What the D-backs' second baseman did do, though, was make the move backfire as he blasted a three-run homer to lead his team to a 5-0 win Friday night at Angel Stadium.
The offensive output was more than enough for D-backs starter Trevor Cahill, who put together another outstanding start to run his winning streak to three.
Using all four of his pitches, Cahill (5-5) had the Angels off-balance throughout his seven-plus innings as he fanned a season-high eight while allowing three hits and two walks.
"Especially early on I was able to put guys away and mix things up," Cahill said. "Just trying to go after guys and I was just mixing in pitches, got good defense and run support which it makes it easier to pitch."
Over his last three starts, Cahill has allowed two runs in 23 1/3 innings, and Montero has done a nice job of helping him mix up his pitches.
"He's just been rolling one start after another," D-backs manager Kirk Gibson said. "When he's got all of his pitches, as a hitter you get caught up looking for something and he throws something else. He's got a pretty good knack and Miggy is doing a good job of managing his game for him.

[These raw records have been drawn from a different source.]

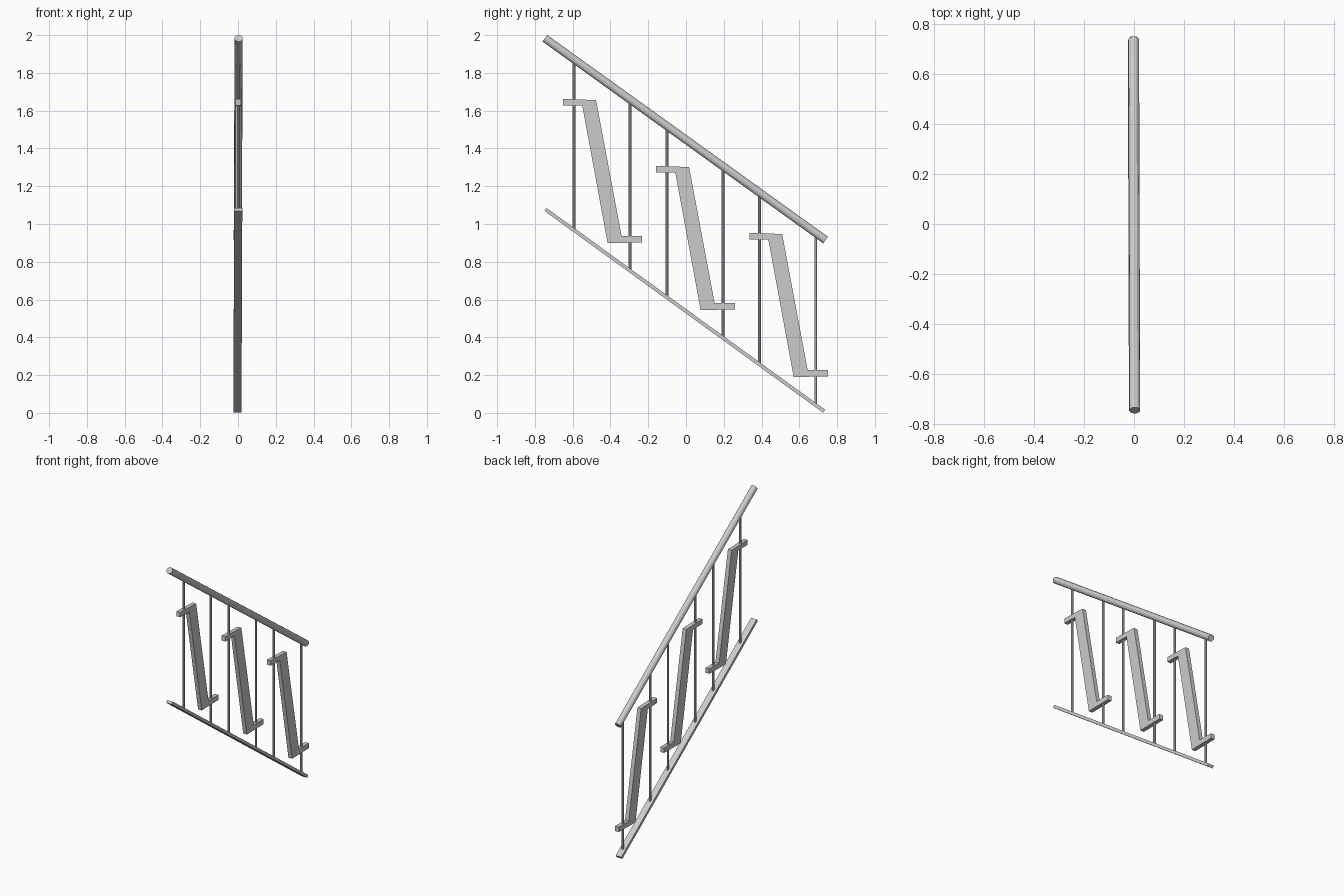
import bpy, bmesh, math
from mathutils import Vector, Matrix

if "Cube" in bpy.data.objects:
    bpy.data.objects.remove(bpy.data.objects["Cube"])

SKEW = -0.003   # the panel is turned very slightly about z


def finish(bm, name):
    for v in bm.verts:
        v.co.x += SKEW * v.co.y
    bmesh.ops.recalc_face_normals(bm, faces=bm.faces)
    mesh = bpy.data.meshes.new(name)
    bm.to_mesh(mesh)
    bm.free()
    ob = bpy.data.objects.new(name, mesh)
    bpy.context.collection.objects.link(ob)
    return ob


def rod(name, a, b, radius, sides):
    a, b = Vector(a), Vector(b)
    bm = bmesh.new()
    m = Matrix.Translation((a + b) / 2) @ (b - a).to_track_quat('Z', 'X').to_matrix().to_4x4()
    bmesh.ops.create_cone(bm, cap_ends=True, segments=sides, radius1=radius,
                          radius2=radius, depth=(b - a).length, matrix=m)
    return finish(bm, name)


def plate(name, outline, x0, x1):
    """Extrude a (y, z) outline along x."""
    bm = bmesh.new()
    face = bm.faces.new([bm.verts.new((x0, y, z)) for y, z in outline])
    ext = bmesh.ops.extrude_face_region(bm, geom=[face])
    bmesh.ops.translate(bm, vec=(x1 - x0, 0, 0),
                        verts=[g for g in ext["geom"] if isinstance(g, bmesh.types.BMVert)])
    return finish(bm, name)


RAIL = ((-0.747, 1.983), (0.739, 0.915))
BAR = ((-0.744, 1.077), (0.731, 0.009))


def height(line, y):
    (y0, z0), (y1, z1) = line
    return z0 + (z1 - z0) * (y - y0) / (y1 - y0)


# sloping round handrail
rod("handrail", (0.001, *RAIL[0]), (0.001, *RAIL[1]), 0.0215, 12)

# sloping flat bottom bar
a, b = Vector(BAR[0]), Vector(BAR[1])
d = (b - a).normalized()
n = Vector((-d.y, d.x)) * 0.0095
plate("bottom_bar", [a - n, b - n, b + n, a + n], -0.0225, 0.0205)

# vertical posts between bar and handrail
for i, y in enumerate((-0.592, -0.296, -0.101, 0.196, 0.39, 0.687)):
    rod(f"post_{i + 1}", (0, y, height(BAR, y)), (0, y, height(RAIL, y)), 0.0078, 8)

# zigzag plates, stepping down with the slope
ZIGZAG = [(-0.65, 1.662), (-0.65, 1.628), (-0.549, 1.626), (-0.415, 0.899),
          (-0.233, 0.902), (-0.233, 0.936), (-0.341, 0.936), (-0.476, 1.656)]
for i in range(3):
    dy, dz = 0.4925 * i, -0.3545 * i
    plate(f"zigzag_{i + 1}", [(y + dy, z + dz) for y, z in ZIGZAG], -0.014, 0.014)
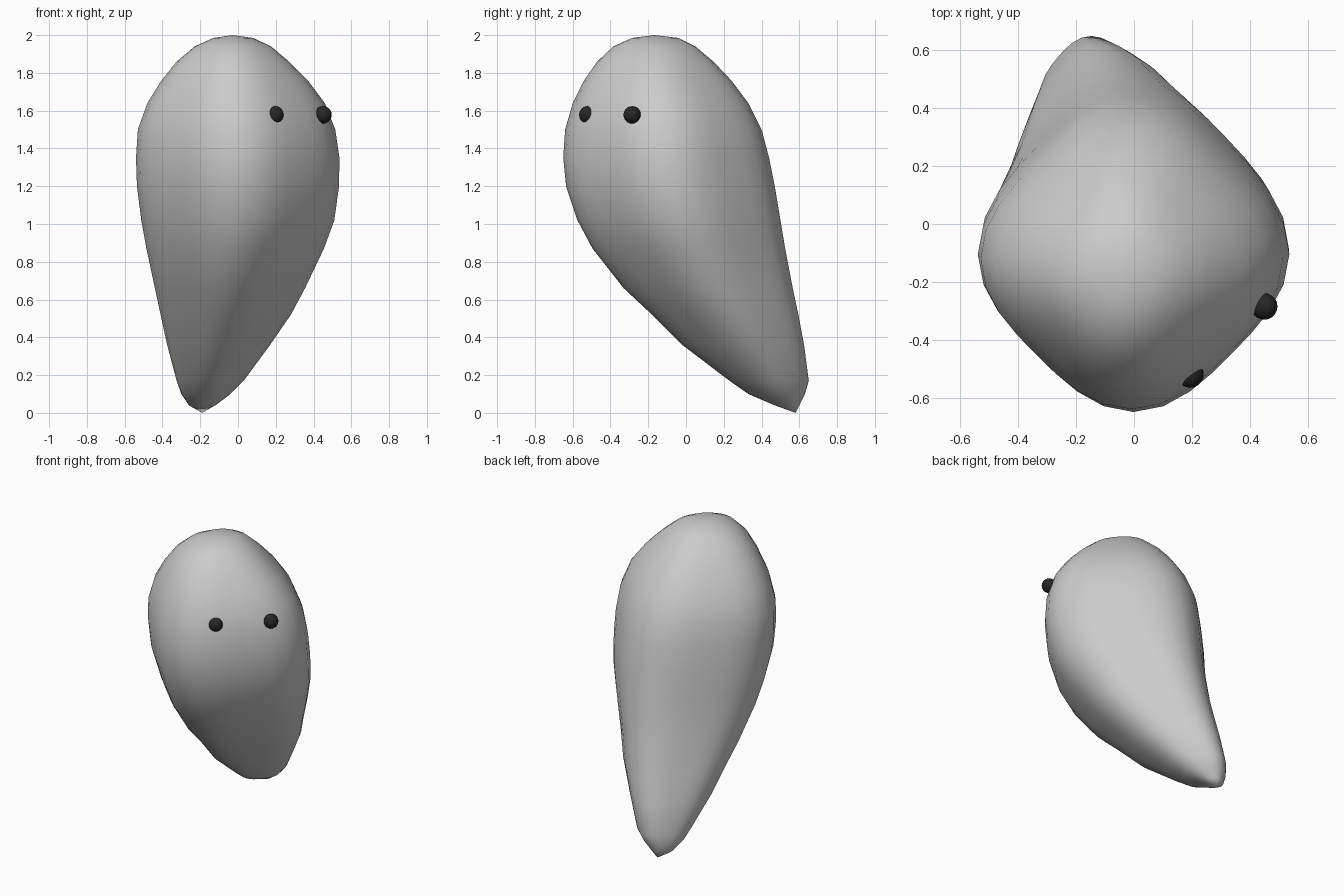
import bpy, bmesh, math

if "Cube" in bpy.data.objects:
    bpy.data.objects.remove(bpy.data.objects["Cube"])

# Body cross-sections: z, xmin, xmax, ymin, ymax, squareness
SECTIONS = [
    (0.04, -0.26, -0.12, 0.47, 0.60, 2.2),
    (0.10, -0.30, -0.04, 0.33, 0.63, 2.4),
    (0.17, -0.325, 0.03, 0.23, 0.65, 2.6),
    (0.36, -0.375, 0.17, -0.02, 0.625, 2.8),
    (0.52, -0.41, 0.28, -0.18, 0.595, 3.0),
    (0.66, -0.44, 0.355, -0.33, 0.565, 3.1),
    (0.87, -0.485, 0.455, -0.495, 0.525, 3.1),
    (1.02, -0.512, 0.51, -0.575, 0.50, 3.1),
    (1.20, -0.535, 0.535, -0.635, 0.47, 3.0),
    (1.35, -0.54, 0.537, -0.65, 0.44, 3.0),
    (1.50, -0.53, 0.515, -0.64, 0.40, 2.9),
    (1.64, -0.48, 0.46, -0.60, 0.33, 2.8),
    (1.76, -0.405, 0.37, -0.54, 0.24, 2.7),
    (1.86, -0.325, 0.27, -0.47, 0.145, 2.5),
    (1.94, -0.23, 0.175, -0.385, 0.05, 2.3),
    (1.985, -0.13, 0.08, -0.285, -0.04, 2.1),
]
SEGS = 32


def ring(z, x0, x1, y0, y1, n):
    """Rounded square turned 45 degrees and fitted to the given extents."""
    fit = math.sqrt(2) * 0.5 ** (1 / n)
    pts = []
    for i in range(SEGS):
        a = 2 * math.pi * i / SEGS
        c, s = math.cos(a), math.sin(a)
        r = (abs(c) ** n + abs(s) ** n) ** (-1 / n)
        u, v = r * c / fit, r * s / fit
        px, py = (u - v) * math.sqrt(0.5), (u + v) * math.sqrt(0.5)
        pts.append(((x0 + x1) / 2 + px * (x1 - x0) / 2,
                    (y0 + y1) / 2 + py * (y1 - y0) / 2, z))
    return pts


def finish(name, bm):
    bmesh.ops.recalc_face_normals(bm, faces=bm.faces)
    for f in bm.faces:
        f.smooth = True
    me = bpy.data.meshes.new(name)
    bm.to_mesh(me)
    bm.free()
    ob = bpy.data.objects.new(name, me)
    bpy.context.collection.objects.link(ob)
    return ob


# Body: lofted teardrop with its tail swept backwards
bm = bmesh.new()
rings = [[bm.verts.new(p) for p in ring(*s)] for s in SECTIONS]
for lo, hi in zip(rings, rings[1:]):
    for i in range(SEGS):
        j = (i + 1) % SEGS
        bm.faces.new((lo[i], lo[j], hi[j], hi[i]))
for tip, loop in (((-0.19, 0.58, 0), rings[0]), ((-0.03, -0.165, 2.0), rings[-1])):
    v = bm.verts.new(tip)
    for i in range(SEGS):
        bm.faces.new((v, loop[i], loop[(i + 1) % SEGS]))
finish("body", bm)

# Eyes: small dark spheres on the front face
dark = bpy.data.materials.new("dark")
dark.diffuse_color = (0.02, 0.02, 0.02, 1)
dark.use_nodes = True
dark.node_tree.nodes["Principled BSDF"].inputs["Base Color"].default_value = dark.diffuse_color
for side, x, y in (("left", 0.195, -0.52), ("right", 0.45, -0.285)):
    bm = bmesh.new()
    bmesh.ops.create_uvsphere(bm, u_segments=20, v_segments=12, radius=0.046)
    eye = finish("eye_" + side, bm)
    eye.location = (x, y, 1.578)
    eye.data.materials.append(dark)
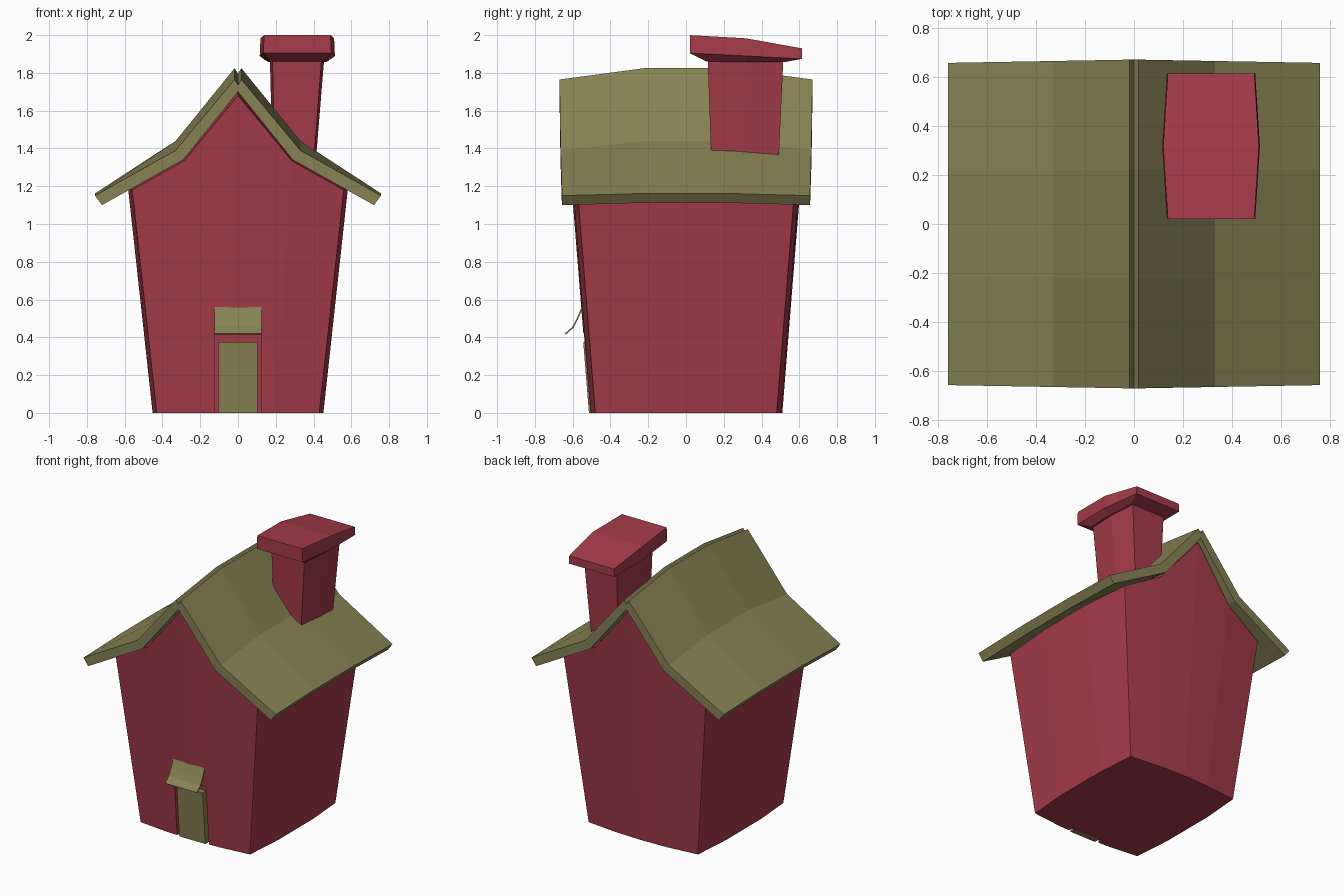
import bpy, bmesh

cube = bpy.data.objects.get("Cube")
if cube:
    bpy.data.objects.remove(cube, do_unlink=True)


def material(name, rgb):
    m = bpy.data.materials.new(name)
    m.use_nodes = True
    m.diffuse_color = (*rgb, 1)
    bsdf = next(n for n in m.node_tree.nodes if n.type == 'BSDF_PRINCIPLED')
    bsdf.inputs["Base Color"].default_value = (*rgb, 1)
    bsdf.inputs["Roughness"].default_value = 0.9
    return m


RED = material("barn red", (0.376, 0.045, 0.068))
OLIVE = material("olive green", (0.242, 0.225, 0.088))


def loft(name, sections, mat):
    """Skin closed sections; ends are filled by strips pairing point i with n-1-i."""
    bm = bmesh.new()
    rings = [[bm.verts.new(p) for p in s] for s in sections]
    n = len(rings[0])
    for a, b in zip(rings, rings[1:]):
        for i in range(n):
            j = (i + 1) % n
            bm.faces.new((a[i], a[j], b[j], b[i]))
    for r in (rings[0], rings[-1]):
        for i in range(n // 2 - 1):
            bm.faces.new((r[i], r[i + 1], r[n - 2 - i], r[n - 1 - i]))
    bmesh.ops.recalc_face_normals(bm, faces=bm.faces)
    me = bpy.data.meshes.new(name)
    bm.to_mesh(me)
    bm.free()
    me.materials.append(mat)
    ob = bpy.data.objects.new(name, me)
    bpy.context.collection.objects.link(ob)
    return ob


def mirrored(half):
    """Extend a run of points that starts on x = 0 to the -x side."""
    return [(-p[0], *p[1:]) for p in half[:0:-1]] + half


# House walls: flared, slightly bowed outward, with a kinked gable.
# Each point is (x, z at the gable ends, rise at the middle).
floor = mirrored([(0, 0, 0), (0.20, 0, 0), (0.43, 0, 0)])
gable = mirrored([(0, 1.68, 0.06), (0.285, 1.335, 0.05), (0.56, 1.18, 0.01)])


def wall_y(x, z):
    return 0.48 + 0.08 * z + 0.03 * (1 - (x / (0.43 + 0.11 * z)) ** 2)


def wall_section(side, middle):
    pts = []
    for x, z, rise in floor + gable[::-1]:
        if middle:
            bow = 0.022 if abs(x) > 0.4 else 0
            pts.append((x + (bow if x > 0 else -bow), side * 0.2, z + rise))
        else:
            pts.append((x, side * wall_y(x, z), z))
    return pts


walls = loft("house_walls", [wall_section(-1, False), wall_section(-1, True),
                             wall_section(1, True), wall_section(1, False)], RED)


# Slabs that follow the lean of the front wall
def leaning_slab(name, half_width, z0, z1, outer, inner, mat):
    def section(z):
        y = -0.51 - 0.08 * z
        w = half_width
        return [(-w, y - outer, z), (w, y - outer, z), (w, y + inner, z), (-w, y + inner, z)]
    return loft(name, [section(z0), section(z1)], mat)


# Doorway recess
cutter = leaning_slab("doorway_cutter", 0.125, -0.1, 0.42, 0.1, 0.035, RED)
cutter.hide_render = True
cut = walls.modifiers.new("doorway", 'BOOLEAN')
cut.operation = 'DIFFERENCE'
cut.solver = 'EXACT'
cut.object = cutter
bpy.context.view_layer.objects.active = walls
bpy.ops.object.modifier_apply(modifier=cut.name)
bpy.data.objects.remove(cutter, do_unlink=True)

leaning_slab("front_door", 0.102, 0, 0.375, 0.004, 0.04, OLIVE)

# Curved sheet canopy over the door
curve = [(-0.553, 0.56), (-0.578, 0.50), (-0.602, 0.455), (-0.642, 0.42)]
sheet = curve + [(y + 0.006, z - 0.005) for y, z in curve[::-1]]
loft("door_canopy", [[(x, y, z) for y, z in sheet] for x in (-0.125, 0.125)], OLIVE)

# Roof: two bent slopes with a notch along the ridge, sagging at both ends
roof_top = mirrored([(0, 1.735, 0.06), (0.018, 1.765, 0.06), (0.33, 1.39, 0.05), (0.757, 1.15, 0.012)])
roof_under = mirrored([(0, 1.70, 0.06), (0.01, 1.688, 0.06), (0.29, 1.34, 0.05), (0.72, 1.10, 0.012)])


def roof_section(side, middle):
    return [(x, side * (0.22 if middle else 0.67 - 0.018 * abs(x)), z + (rise if middle else 0))
            for x, z, rise in roof_top + roof_under[::-1]]


loft("roof", [roof_section(-1, False), roof_section(-1, True),
              roof_section(1, True), roof_section(1, False)], OLIVE)


# Chimney: rings bowed on the x sides, with heights for front, middle and back
def chimney_ring(x0, x1, y0, y1, bow, front, mid, back):
    ym = (y0 + y1) / 2
    return [(x0, y0, front), (x0 - bow, ym, mid), (x0, y1, back),
            (x1, y1, back), (x1 + bow, ym, mid), (x1, y0, front)]


loft("chimney_stack", [
    chimney_ring(0.195, 0.395, 0.137, 0.487, 0.01, 1.25, 1.25, 1.25),
    chimney_ring(0.183, 0.442, 0.115, 0.515, 0.014, 1.87, 1.87, 1.87)], RED)
loft("chimney_cap", [
    chimney_ring(0.172, 0.458, 0.11, 0.52, 0.01, 1.86, 1.857, 1.857),
    chimney_ring(0.134, 0.494, 0.02, 0.613, 0.019, 1.905, 1.89, 1.874),
    chimney_ring(0.138, 0.49, 0.02, 0.613, 0.019, 2.0, 1.983, 1.93)], RED)
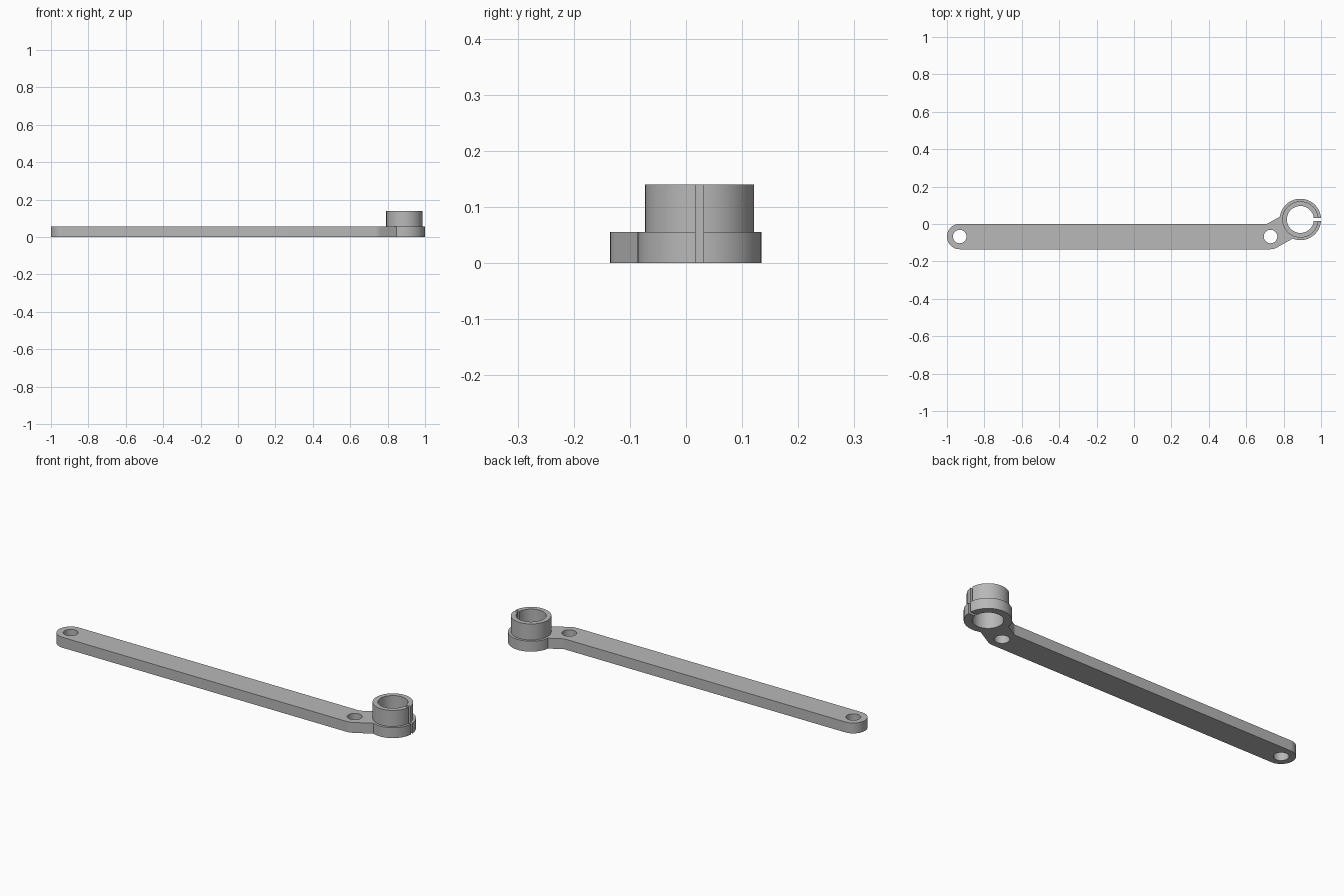
import bpy, bmesh
from math import sin, cos, asin, radians, degrees
from mathutils import Vector

cube = bpy.data.objects.get("Cube")
if cube:
    bpy.data.objects.remove(cube, do_unlink=True)

# Main dimensions
ARM_R, HOLE_R = 0.068, 0.036
RING_R, COLLAR_R, BORE_R = 0.1105, 0.097, 0.072
BASE_H, TOTAL_H = 0.055, 0.14
FAR = Vector((-0.932, -0.067))
NEAR = Vector((0.73, -0.067))
RING = Vector((0.8895, 0.0242))
NECK = 30

grey = bpy.data.materials.new("grey plastic")
grey.use_nodes = True
grey.diffuse_color = (0.48, 0.48, 0.48, 1)
grey.node_tree.nodes["Principled BSDF"].inputs["Base Color"].default_value = (0.48, 0.48, 0.48, 1)


def arc(centre, r, start, end, steps):
    angles = [radians(start + (end - start) * i / steps) for i in range(steps + 1)]
    return [centre + Vector((cos(a), sin(a))) * r for a in angles]


def prism(name, points, z0, z1):
    """Extrude a flat outline between two heights."""
    bm = bmesh.new()
    face = bm.faces.new([bm.verts.new((p.x, p.y, z0)) for p in points])
    top = bmesh.ops.extrude_face_region(bm, geom=[face])["geom"]
    verts = [v for v in top if isinstance(v, bmesh.types.BMVert)]
    bmesh.ops.translate(bm, verts=verts, vec=(0, 0, z1 - z0))
    bmesh.ops.recalc_face_normals(bm, faces=bm.faces)
    mesh = bpy.data.meshes.new(name)
    bm.to_mesh(mesh)
    bm.free()
    mesh.materials.append(grey)
    obj = bpy.data.objects.new(name, mesh)
    bpy.context.collection.objects.link(obj)
    return obj


def disc(name, centre, r, z0, z1):
    return prism(name, arc(centre, r, 0, 360, 64)[:-1], z0, z1)


def combine(target, tool, operation):
    """Apply a boolean and remove the tool."""
    bpy.context.view_layer.objects.active = target
    mod = target.modifiers.new(tool.name, "BOOLEAN")
    mod.operation, mod.object, mod.solver = operation, tool, "EXACT"
    bpy.ops.object.modifier_apply(modifier=mod.name)
    bpy.data.objects.remove(tool, do_unlink=True)


# Arm with rounded far end, angled neck and ring base as one outline
spread = degrees(asin(ARM_R / RING_R))
outline = arc(FAR, ARM_R, 90, 270, 32)
outline += arc(NEAR, ARM_R, 270, 270 + NECK, 6)
outline += arc(RING, RING_R, NECK - 180 + spread, NECK + 180 - spread, 56)
corner = radians(90 + NECK / 2)
outline.append(NEAR + Vector((cos(corner), sin(corner))) * ARM_R / cos(radians(NECK / 2)))
arm = prism("clamp_arm", outline, 0, BASE_H)

# Raised collar on the ring
combine(arm, disc("collar", RING, COLLAR_R, BASE_H / 2, TOTAL_H), "UNION")

# Screw holes, bore and the split in the ring
for centre, r in ((FAR, HOLE_R), (NEAR, HOLE_R), (RING, BORE_R)):
    combine(arm, disc("hole", centre, r, -0.1, 0.3), "DIFFERENCE")
half = Vector((0, 0.007))
out = Vector((0.2, 0))
split = prism("split", [RING - half, RING - half + out, RING + half + out, RING + half], -0.1, 0.3)
combine(arm, split, "DIFFERENCE")

# Smooth walls, sharp rims
bpy.ops.object.select_all(action="DESELECT")
arm.select_set(True)
bpy.context.view_layer.objects.active = arm
bpy.ops.object.shade_smooth_by_angle(angle=radians(25))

His off-speed and secondary pitches are exceptional, especially when he throws them down in the zone."
The D-backs faced a familiar foe in Angels right-hander Dan Haren, who pitched in Arizona from 2008 until being dealt just before the Trade Deadline in 2010.
Knowing that Haren can be especially dangerous when he gets ahead in the count because he can then drop in his signature split-finger pitch, the D-backs were aggressive against him early in their at-bats.
After scoring a run off Haren two batters into the game, the D-backs could do little else against him, as they managed just one more hit over the next four innings.
Things changed, though, in the sixth.
With two outs and Jason Kubel on second, Angels pitching coach Mike Butcher visited the mound to ask Haren if he wanted to face Montero or intentionally walk him and take his chances with Hill.
"It was a situation where we definitely trust Dan enough to get a feel for it," Angels manager Mike Scioscia said.
In his at-bat two innings earlier, Montero had worked a 12 pitch at-bat fouling off six straight pitches, before managing a single.
With that fresh in his mind, Haren elected to try to get Montero to chase a pitch out of the zone, and when the count became 2-0, Montero was intentionally walked.
"I assumed they would pitch around him," Hill said. "See if Miggy would get himself out, and if not, they'd walk him and that's kind of the way it worked out."
After missing with a cutter on the first pitch, Haren threw another, and this time Hill jumped on it and hit it over the wall in left for a three-run homer and a 4-0 Arizona lead.
"Unfortunately, he got a hold of a cutter and hit it out of the park," Scioscia said.
That was more than enough for Cahill, who did not allow an Angels baserunner to reach third base.
"He has a terrific sinker, changes speeds well, good changeup, breaking ball, used his slider and curveball tonight," Scioscia said. "But he got in the zone with a lot of movement and obviously we didn't get too many good looks at him."